== Your goal ==
Only one stretch of the listing below is wanted. Begin at the line that has "1.698, 1.72, bevel=0.005)", stop after the line that has "# Finials on the roof corners", and repeat every line in between exactly.

== Task input ==
════════════════════

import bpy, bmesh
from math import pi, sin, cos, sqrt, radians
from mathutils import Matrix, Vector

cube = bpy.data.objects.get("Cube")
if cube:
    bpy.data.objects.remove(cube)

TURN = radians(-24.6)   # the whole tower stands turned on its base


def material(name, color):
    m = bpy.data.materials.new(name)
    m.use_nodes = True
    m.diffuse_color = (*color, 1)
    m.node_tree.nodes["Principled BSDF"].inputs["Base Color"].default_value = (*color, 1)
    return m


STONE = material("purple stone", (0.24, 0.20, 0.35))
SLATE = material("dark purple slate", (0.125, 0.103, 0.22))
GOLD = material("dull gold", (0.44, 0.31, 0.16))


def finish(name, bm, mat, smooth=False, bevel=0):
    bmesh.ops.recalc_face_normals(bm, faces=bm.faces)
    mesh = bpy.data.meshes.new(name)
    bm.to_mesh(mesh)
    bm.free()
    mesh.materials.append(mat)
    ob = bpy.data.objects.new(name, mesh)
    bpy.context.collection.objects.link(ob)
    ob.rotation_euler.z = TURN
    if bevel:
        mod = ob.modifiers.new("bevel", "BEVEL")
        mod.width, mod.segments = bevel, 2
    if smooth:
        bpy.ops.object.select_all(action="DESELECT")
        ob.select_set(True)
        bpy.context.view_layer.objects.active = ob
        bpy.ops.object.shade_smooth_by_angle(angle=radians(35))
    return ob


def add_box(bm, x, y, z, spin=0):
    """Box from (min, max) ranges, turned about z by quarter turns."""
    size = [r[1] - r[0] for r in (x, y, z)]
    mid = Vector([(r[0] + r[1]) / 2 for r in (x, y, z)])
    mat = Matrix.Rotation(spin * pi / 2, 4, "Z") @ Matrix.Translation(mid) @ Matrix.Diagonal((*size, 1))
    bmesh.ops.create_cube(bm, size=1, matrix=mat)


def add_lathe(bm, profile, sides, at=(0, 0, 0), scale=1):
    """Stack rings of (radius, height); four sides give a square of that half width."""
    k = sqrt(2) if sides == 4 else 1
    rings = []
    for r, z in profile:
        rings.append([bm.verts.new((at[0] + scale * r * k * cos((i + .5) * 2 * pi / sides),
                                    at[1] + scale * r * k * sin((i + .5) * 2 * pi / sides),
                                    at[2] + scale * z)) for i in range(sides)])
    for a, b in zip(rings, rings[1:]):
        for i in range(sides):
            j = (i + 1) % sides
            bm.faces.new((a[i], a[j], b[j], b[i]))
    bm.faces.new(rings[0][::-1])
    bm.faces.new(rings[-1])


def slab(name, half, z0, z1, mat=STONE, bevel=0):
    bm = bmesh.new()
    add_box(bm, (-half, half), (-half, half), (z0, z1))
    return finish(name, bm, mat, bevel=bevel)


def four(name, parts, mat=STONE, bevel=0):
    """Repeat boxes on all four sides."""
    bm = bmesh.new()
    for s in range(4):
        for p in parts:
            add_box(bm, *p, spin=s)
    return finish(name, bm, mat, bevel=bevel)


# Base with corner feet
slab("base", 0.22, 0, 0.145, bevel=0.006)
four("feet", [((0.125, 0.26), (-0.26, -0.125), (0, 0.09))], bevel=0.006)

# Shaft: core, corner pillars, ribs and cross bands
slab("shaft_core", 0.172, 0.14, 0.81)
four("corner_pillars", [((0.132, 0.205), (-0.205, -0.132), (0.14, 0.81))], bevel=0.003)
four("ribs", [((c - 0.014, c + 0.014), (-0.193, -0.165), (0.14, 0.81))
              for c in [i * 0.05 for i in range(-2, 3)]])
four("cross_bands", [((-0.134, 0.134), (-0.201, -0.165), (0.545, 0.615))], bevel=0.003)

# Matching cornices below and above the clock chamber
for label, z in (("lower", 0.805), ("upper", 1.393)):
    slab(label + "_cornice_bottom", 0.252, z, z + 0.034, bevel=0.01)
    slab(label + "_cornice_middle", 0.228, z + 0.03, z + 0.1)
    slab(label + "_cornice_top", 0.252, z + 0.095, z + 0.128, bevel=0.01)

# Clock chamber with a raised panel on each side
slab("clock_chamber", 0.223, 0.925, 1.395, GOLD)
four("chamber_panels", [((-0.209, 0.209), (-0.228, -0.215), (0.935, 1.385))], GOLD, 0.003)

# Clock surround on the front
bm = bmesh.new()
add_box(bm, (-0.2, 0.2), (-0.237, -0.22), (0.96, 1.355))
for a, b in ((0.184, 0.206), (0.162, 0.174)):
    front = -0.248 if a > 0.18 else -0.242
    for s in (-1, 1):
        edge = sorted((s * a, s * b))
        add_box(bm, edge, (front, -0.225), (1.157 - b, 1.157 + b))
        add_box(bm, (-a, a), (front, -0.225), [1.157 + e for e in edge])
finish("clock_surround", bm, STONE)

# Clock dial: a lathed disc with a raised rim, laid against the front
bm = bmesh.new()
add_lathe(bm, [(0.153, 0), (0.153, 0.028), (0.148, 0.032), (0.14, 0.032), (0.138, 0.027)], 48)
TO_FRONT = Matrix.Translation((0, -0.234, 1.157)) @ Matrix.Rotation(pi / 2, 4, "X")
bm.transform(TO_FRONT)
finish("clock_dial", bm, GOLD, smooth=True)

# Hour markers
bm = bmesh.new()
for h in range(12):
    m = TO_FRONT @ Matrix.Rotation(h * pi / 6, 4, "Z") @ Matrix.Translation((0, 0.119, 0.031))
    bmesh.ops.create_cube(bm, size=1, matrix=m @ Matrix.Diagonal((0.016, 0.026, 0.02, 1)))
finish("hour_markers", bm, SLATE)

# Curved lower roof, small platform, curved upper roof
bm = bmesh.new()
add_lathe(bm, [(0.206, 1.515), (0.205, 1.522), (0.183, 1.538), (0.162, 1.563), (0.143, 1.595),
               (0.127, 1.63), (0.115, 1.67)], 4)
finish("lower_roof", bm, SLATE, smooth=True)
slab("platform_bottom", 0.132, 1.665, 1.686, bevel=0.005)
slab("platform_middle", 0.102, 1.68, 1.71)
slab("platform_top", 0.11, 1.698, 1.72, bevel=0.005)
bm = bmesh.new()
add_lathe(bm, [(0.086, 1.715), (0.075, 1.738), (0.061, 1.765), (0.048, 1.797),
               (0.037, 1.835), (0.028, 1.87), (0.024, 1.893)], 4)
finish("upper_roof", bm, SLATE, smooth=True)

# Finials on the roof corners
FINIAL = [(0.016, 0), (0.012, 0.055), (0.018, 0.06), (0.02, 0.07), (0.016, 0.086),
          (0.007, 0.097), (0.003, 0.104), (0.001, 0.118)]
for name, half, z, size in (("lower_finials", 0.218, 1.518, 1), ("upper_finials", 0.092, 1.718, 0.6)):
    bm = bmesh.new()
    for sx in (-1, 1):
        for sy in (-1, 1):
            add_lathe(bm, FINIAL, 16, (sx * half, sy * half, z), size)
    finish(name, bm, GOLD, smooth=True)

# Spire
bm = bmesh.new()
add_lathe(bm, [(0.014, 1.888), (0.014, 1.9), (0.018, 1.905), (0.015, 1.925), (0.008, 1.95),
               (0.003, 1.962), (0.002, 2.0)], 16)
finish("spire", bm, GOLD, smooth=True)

════════════════════

== Your solution ==
slab("platform_top", 0.11, 1.698, 1.72, bevel=0.005)
bm = bmesh.new()
add_lathe(bm, [(0.086, 1.715), (0.075, 1.738), (0.061, 1.765), (0.048, 1.797),
               (0.037, 1.835), (0.028, 1.87), (0.024, 1.893)], 4)
finish("upper_roof", bm, SLATE, smooth=True)

# Finials on the roof corners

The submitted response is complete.